Activity
Using the listing below, set down each line from the line containing "bpy.ops.object.shade_smooth_by_angle(angle=0.52)" through the line containing "ROUND - WALL))", both ends included, exactly and with nothing added.

Records to process
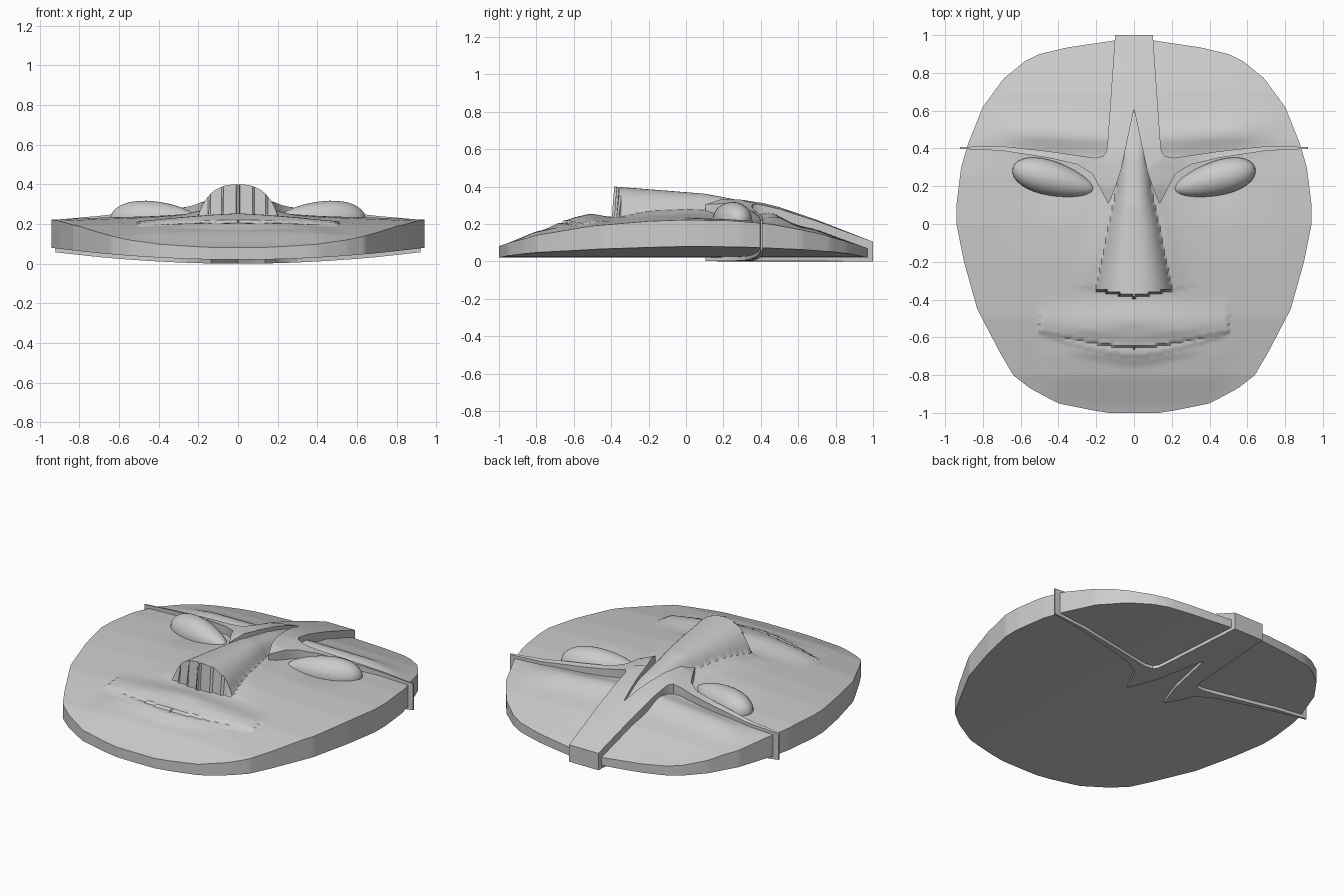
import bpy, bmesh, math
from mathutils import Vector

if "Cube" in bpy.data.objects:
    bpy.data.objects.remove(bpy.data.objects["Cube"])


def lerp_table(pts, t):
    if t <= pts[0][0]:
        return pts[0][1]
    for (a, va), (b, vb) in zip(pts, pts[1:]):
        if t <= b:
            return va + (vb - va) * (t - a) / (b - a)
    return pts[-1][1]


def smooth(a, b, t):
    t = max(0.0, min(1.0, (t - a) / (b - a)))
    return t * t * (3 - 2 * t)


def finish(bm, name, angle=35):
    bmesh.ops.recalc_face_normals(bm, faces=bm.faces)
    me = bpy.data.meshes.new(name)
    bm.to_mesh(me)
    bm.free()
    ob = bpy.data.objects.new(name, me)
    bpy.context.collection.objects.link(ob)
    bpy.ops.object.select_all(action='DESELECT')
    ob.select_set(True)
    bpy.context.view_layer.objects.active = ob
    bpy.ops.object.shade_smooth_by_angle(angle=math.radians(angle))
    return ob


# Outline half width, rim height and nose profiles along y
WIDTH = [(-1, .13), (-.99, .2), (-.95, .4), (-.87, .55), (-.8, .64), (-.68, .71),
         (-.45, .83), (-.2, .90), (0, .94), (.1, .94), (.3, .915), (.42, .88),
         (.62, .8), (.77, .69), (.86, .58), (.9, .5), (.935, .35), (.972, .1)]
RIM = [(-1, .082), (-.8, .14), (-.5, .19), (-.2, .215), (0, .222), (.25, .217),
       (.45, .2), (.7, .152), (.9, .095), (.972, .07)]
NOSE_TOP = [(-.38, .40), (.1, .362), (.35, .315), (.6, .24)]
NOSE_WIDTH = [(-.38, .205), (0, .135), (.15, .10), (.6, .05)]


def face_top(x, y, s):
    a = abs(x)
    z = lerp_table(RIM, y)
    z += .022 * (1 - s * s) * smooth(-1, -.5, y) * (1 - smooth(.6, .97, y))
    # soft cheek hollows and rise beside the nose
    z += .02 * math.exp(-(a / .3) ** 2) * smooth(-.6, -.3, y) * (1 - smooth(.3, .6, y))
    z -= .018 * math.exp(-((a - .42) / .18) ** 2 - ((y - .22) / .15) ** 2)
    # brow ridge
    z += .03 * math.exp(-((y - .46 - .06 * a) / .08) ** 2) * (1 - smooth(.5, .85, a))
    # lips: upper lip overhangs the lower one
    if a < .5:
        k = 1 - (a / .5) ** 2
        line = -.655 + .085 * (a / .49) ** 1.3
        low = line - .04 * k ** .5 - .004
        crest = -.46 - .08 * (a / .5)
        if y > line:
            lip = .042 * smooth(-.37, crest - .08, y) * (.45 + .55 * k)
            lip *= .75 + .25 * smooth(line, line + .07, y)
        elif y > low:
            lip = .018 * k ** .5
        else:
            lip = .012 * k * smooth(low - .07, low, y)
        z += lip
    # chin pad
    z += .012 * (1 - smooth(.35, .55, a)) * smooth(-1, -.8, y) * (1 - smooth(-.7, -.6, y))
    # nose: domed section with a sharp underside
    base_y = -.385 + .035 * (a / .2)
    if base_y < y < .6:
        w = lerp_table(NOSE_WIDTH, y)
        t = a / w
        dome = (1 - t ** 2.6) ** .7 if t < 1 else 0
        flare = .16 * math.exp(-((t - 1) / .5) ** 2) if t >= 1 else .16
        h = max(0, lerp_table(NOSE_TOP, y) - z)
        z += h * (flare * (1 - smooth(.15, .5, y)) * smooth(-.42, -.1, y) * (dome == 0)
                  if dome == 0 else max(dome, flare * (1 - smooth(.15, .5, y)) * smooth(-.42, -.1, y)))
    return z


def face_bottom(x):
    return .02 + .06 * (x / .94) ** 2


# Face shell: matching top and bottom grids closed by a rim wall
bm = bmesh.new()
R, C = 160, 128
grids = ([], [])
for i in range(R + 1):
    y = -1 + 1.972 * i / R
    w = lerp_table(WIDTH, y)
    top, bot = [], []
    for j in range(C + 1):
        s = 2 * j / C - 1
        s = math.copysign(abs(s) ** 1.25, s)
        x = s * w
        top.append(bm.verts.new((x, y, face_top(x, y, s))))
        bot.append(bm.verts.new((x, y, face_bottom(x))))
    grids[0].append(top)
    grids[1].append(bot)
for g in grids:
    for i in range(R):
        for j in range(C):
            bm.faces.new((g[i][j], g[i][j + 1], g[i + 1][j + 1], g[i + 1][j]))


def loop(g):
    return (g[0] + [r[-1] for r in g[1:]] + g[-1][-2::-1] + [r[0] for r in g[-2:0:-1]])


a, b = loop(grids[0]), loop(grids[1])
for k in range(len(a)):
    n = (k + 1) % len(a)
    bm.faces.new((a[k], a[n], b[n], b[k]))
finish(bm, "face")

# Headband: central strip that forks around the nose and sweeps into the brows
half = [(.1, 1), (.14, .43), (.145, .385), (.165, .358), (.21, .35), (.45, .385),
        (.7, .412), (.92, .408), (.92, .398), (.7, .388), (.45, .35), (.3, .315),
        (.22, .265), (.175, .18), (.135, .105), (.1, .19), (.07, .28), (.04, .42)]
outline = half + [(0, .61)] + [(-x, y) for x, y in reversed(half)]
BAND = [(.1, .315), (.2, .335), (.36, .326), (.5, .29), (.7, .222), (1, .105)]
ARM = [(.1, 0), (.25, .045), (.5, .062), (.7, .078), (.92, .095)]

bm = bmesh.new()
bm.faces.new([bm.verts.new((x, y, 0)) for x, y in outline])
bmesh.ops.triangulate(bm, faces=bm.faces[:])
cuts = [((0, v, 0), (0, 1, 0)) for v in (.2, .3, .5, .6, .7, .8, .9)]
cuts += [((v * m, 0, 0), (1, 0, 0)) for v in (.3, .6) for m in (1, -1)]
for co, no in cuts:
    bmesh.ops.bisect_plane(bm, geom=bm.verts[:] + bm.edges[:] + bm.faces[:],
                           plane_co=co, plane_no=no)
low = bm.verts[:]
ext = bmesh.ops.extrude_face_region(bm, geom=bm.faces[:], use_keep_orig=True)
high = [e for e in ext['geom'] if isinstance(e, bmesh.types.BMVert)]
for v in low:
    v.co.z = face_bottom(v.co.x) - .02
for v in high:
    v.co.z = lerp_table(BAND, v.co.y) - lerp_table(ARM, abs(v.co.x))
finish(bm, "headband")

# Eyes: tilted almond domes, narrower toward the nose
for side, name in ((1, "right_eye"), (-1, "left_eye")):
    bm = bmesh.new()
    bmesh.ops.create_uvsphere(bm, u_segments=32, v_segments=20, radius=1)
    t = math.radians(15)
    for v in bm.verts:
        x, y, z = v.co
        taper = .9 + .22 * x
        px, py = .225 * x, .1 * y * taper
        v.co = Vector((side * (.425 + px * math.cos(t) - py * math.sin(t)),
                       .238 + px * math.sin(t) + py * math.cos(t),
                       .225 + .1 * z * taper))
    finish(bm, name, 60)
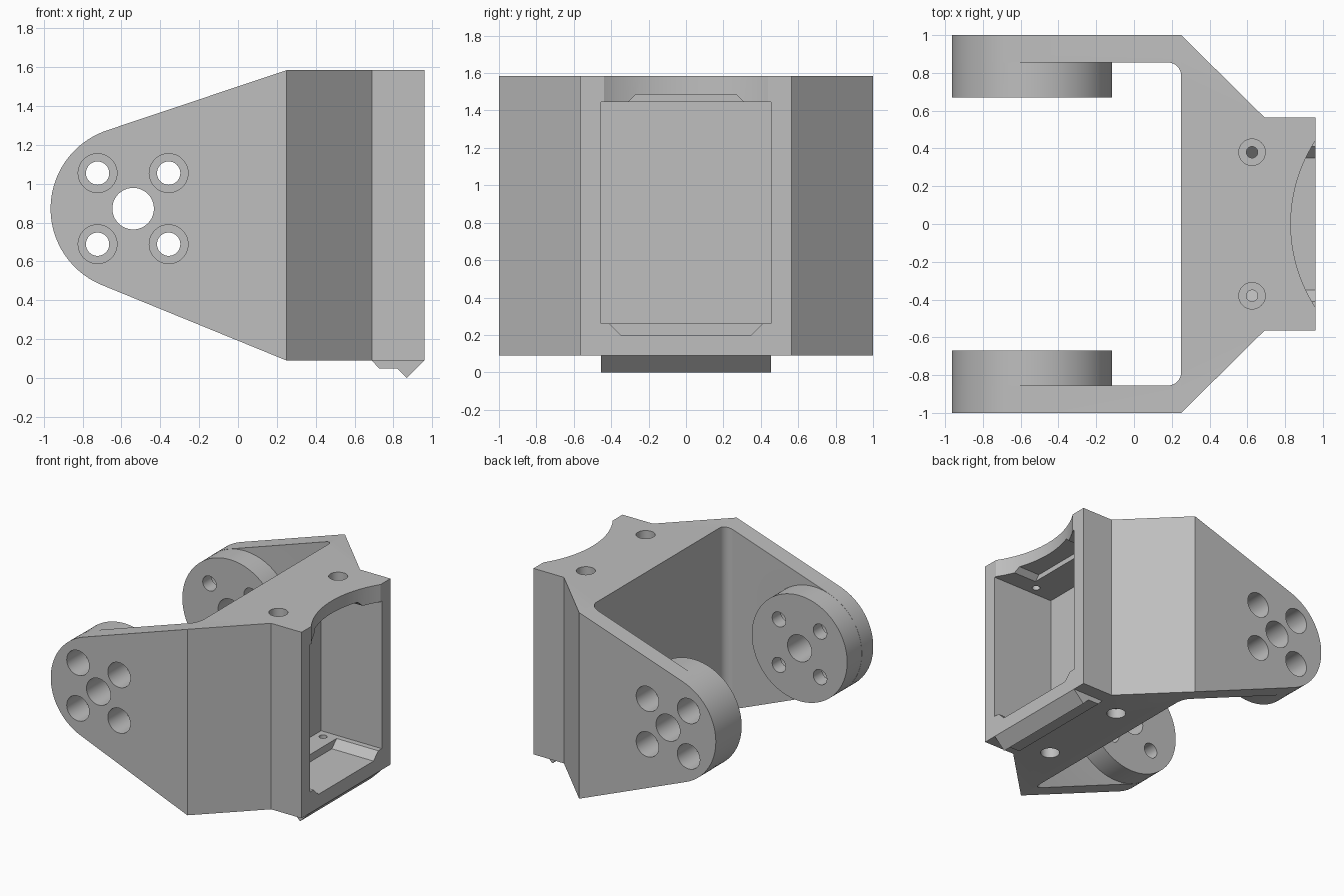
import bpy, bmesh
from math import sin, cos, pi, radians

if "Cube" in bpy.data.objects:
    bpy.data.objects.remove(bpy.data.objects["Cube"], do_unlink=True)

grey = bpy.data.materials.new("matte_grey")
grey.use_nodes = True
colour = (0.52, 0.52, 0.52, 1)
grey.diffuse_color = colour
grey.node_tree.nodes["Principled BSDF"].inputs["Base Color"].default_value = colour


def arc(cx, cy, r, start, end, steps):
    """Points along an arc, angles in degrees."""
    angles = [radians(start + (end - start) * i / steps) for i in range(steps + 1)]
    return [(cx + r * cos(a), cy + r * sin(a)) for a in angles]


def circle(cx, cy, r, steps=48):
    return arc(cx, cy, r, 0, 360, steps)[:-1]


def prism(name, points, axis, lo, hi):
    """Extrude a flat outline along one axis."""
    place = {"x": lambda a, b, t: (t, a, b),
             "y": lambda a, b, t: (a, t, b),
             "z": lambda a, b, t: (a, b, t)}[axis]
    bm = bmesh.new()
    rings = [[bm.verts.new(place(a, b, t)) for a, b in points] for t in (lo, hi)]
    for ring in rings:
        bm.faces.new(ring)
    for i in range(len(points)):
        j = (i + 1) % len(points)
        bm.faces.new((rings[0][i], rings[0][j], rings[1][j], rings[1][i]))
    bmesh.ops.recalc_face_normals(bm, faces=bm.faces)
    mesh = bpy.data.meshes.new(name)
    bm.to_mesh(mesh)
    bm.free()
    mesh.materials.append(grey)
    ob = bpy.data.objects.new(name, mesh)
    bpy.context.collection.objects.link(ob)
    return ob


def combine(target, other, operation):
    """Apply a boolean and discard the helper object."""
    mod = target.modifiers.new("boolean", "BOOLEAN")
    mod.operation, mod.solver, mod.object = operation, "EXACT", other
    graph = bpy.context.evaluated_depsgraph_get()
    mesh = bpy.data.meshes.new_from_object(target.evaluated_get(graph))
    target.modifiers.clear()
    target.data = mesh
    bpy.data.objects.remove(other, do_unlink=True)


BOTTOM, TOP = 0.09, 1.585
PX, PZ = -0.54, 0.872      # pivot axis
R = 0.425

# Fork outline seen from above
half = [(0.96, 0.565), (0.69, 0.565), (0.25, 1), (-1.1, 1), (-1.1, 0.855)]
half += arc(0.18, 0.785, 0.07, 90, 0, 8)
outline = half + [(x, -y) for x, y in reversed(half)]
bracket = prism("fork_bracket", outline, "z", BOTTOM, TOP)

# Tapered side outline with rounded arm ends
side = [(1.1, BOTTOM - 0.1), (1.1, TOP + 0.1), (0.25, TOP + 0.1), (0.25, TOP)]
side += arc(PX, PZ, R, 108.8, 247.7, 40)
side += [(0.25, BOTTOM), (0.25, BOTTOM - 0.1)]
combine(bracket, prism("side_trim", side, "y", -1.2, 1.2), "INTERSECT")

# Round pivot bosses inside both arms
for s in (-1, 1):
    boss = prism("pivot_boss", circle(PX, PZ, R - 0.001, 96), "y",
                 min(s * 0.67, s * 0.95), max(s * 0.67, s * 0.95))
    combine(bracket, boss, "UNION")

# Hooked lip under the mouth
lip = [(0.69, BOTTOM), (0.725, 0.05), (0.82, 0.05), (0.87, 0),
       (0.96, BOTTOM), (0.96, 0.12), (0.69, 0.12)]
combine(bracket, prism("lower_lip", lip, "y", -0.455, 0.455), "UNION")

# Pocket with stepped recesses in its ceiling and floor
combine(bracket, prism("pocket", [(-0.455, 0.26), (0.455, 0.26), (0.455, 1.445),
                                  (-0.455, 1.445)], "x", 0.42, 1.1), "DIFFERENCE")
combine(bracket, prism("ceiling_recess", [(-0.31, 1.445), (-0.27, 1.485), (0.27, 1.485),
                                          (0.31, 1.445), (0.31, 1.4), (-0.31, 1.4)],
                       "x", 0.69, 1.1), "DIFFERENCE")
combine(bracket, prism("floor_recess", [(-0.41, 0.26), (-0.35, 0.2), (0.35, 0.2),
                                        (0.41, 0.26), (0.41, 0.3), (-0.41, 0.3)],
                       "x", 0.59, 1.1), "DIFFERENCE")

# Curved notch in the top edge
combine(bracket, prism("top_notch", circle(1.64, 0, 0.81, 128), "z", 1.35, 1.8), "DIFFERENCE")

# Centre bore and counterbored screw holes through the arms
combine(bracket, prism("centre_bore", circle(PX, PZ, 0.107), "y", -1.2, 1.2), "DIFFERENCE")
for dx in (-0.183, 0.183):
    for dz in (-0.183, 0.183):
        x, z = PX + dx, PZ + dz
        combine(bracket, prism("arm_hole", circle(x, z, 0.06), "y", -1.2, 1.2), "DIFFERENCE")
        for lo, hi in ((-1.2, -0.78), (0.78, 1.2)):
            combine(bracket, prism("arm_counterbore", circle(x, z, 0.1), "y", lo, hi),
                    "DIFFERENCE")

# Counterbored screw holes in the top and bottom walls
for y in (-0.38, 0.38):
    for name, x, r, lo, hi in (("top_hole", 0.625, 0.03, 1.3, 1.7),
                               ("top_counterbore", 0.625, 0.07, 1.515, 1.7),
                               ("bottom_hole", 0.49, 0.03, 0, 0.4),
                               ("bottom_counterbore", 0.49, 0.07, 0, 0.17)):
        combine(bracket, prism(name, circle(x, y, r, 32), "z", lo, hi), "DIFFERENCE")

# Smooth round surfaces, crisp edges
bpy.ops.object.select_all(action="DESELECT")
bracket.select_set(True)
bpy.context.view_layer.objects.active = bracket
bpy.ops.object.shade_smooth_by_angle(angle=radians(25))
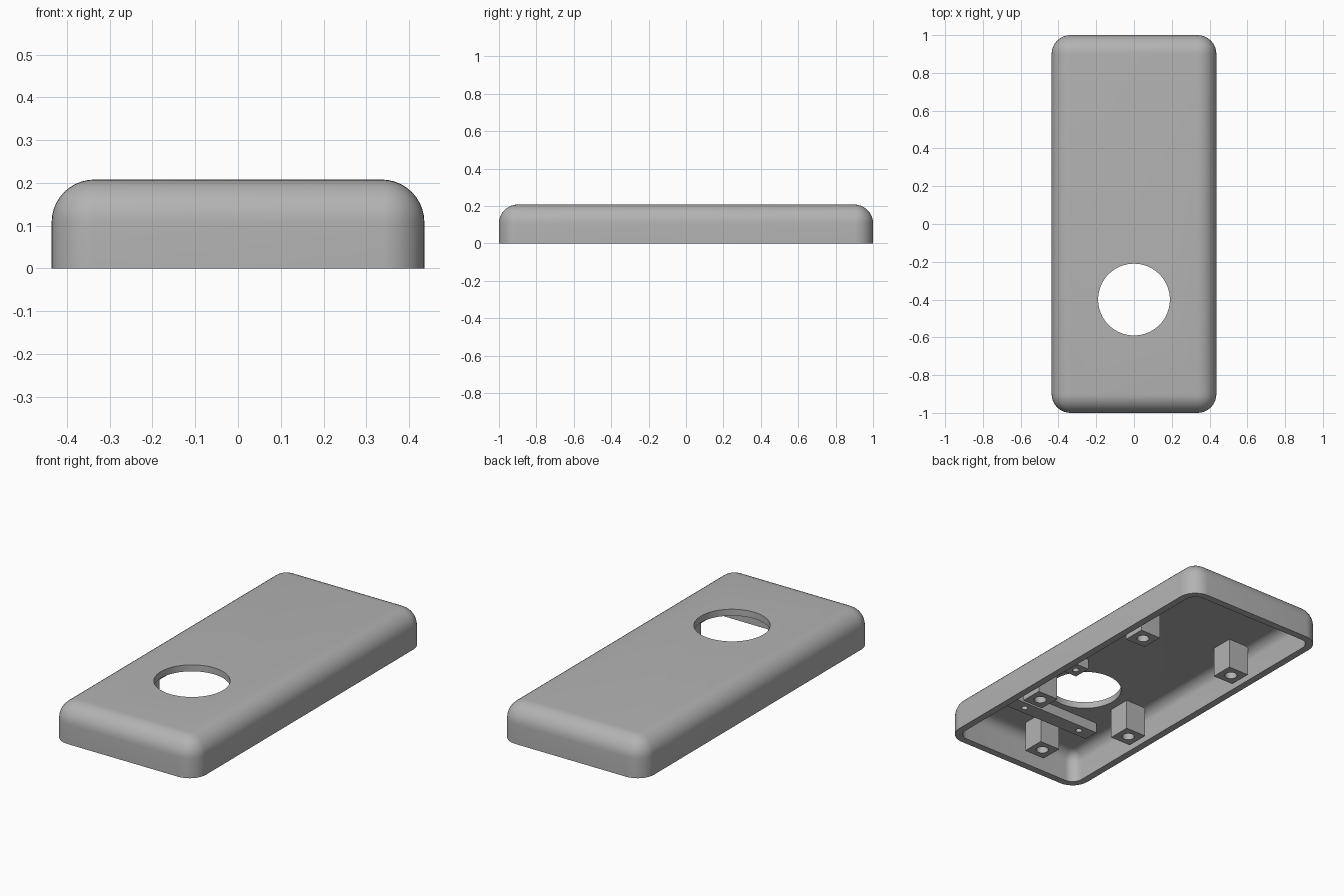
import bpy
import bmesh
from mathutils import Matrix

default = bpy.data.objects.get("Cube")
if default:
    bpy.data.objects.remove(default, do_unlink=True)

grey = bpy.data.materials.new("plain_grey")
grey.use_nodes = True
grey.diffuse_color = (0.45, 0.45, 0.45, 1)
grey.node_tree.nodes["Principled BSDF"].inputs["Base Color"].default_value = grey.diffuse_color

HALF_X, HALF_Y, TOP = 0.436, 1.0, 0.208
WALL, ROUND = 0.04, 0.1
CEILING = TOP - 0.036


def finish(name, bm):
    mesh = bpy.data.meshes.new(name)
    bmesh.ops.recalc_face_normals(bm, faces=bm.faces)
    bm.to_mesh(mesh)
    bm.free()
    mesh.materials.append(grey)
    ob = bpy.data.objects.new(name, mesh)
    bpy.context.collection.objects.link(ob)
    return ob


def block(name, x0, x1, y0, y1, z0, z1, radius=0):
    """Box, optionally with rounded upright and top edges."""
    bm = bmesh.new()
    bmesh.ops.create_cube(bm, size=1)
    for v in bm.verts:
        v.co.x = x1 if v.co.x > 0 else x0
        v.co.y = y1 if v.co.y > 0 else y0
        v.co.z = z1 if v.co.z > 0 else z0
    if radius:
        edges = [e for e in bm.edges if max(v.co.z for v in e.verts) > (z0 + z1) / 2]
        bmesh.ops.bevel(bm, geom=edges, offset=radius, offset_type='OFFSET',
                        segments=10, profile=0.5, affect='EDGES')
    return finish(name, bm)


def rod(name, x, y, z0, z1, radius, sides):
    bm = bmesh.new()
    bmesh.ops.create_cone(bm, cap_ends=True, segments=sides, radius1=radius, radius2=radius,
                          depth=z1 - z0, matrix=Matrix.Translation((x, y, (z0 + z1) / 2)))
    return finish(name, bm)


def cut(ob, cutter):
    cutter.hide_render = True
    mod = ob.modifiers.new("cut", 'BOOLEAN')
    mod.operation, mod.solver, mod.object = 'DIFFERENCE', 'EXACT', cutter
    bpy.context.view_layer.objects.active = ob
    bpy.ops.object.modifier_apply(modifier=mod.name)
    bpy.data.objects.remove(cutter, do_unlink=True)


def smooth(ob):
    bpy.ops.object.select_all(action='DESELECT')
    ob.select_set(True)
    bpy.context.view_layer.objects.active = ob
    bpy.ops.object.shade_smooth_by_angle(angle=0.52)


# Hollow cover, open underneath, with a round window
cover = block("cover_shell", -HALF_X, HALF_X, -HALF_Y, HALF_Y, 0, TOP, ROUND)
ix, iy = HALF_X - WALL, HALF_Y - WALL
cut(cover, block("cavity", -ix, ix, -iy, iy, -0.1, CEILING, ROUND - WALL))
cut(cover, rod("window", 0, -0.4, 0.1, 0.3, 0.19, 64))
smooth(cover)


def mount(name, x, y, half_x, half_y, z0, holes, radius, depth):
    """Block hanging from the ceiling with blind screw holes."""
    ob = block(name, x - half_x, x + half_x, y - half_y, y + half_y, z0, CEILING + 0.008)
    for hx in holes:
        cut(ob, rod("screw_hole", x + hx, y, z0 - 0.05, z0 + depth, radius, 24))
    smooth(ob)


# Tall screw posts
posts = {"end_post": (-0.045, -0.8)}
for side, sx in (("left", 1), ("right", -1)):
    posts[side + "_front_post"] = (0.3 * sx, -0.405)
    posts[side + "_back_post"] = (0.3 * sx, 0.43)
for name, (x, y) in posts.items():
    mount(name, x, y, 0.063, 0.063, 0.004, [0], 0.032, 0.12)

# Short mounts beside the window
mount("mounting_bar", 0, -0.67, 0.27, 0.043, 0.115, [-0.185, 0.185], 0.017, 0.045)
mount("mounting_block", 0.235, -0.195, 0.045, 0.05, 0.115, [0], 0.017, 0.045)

Written reply
    bpy.ops.object.shade_smooth_by_angle(angle=0.52)


# Hollow cover, open underneath, with a round window
cover = block("cover_shell", -HALF_X, HALF_X, -HALF_Y, HALF_Y, 0, TOP, ROUND)
ix, iy = HALF_X - WALL, HALF_Y - WALL
cut(cover, block("cavity", -ix, ix, -iy, iy, -0.1, CEILING, ROUND - WALL))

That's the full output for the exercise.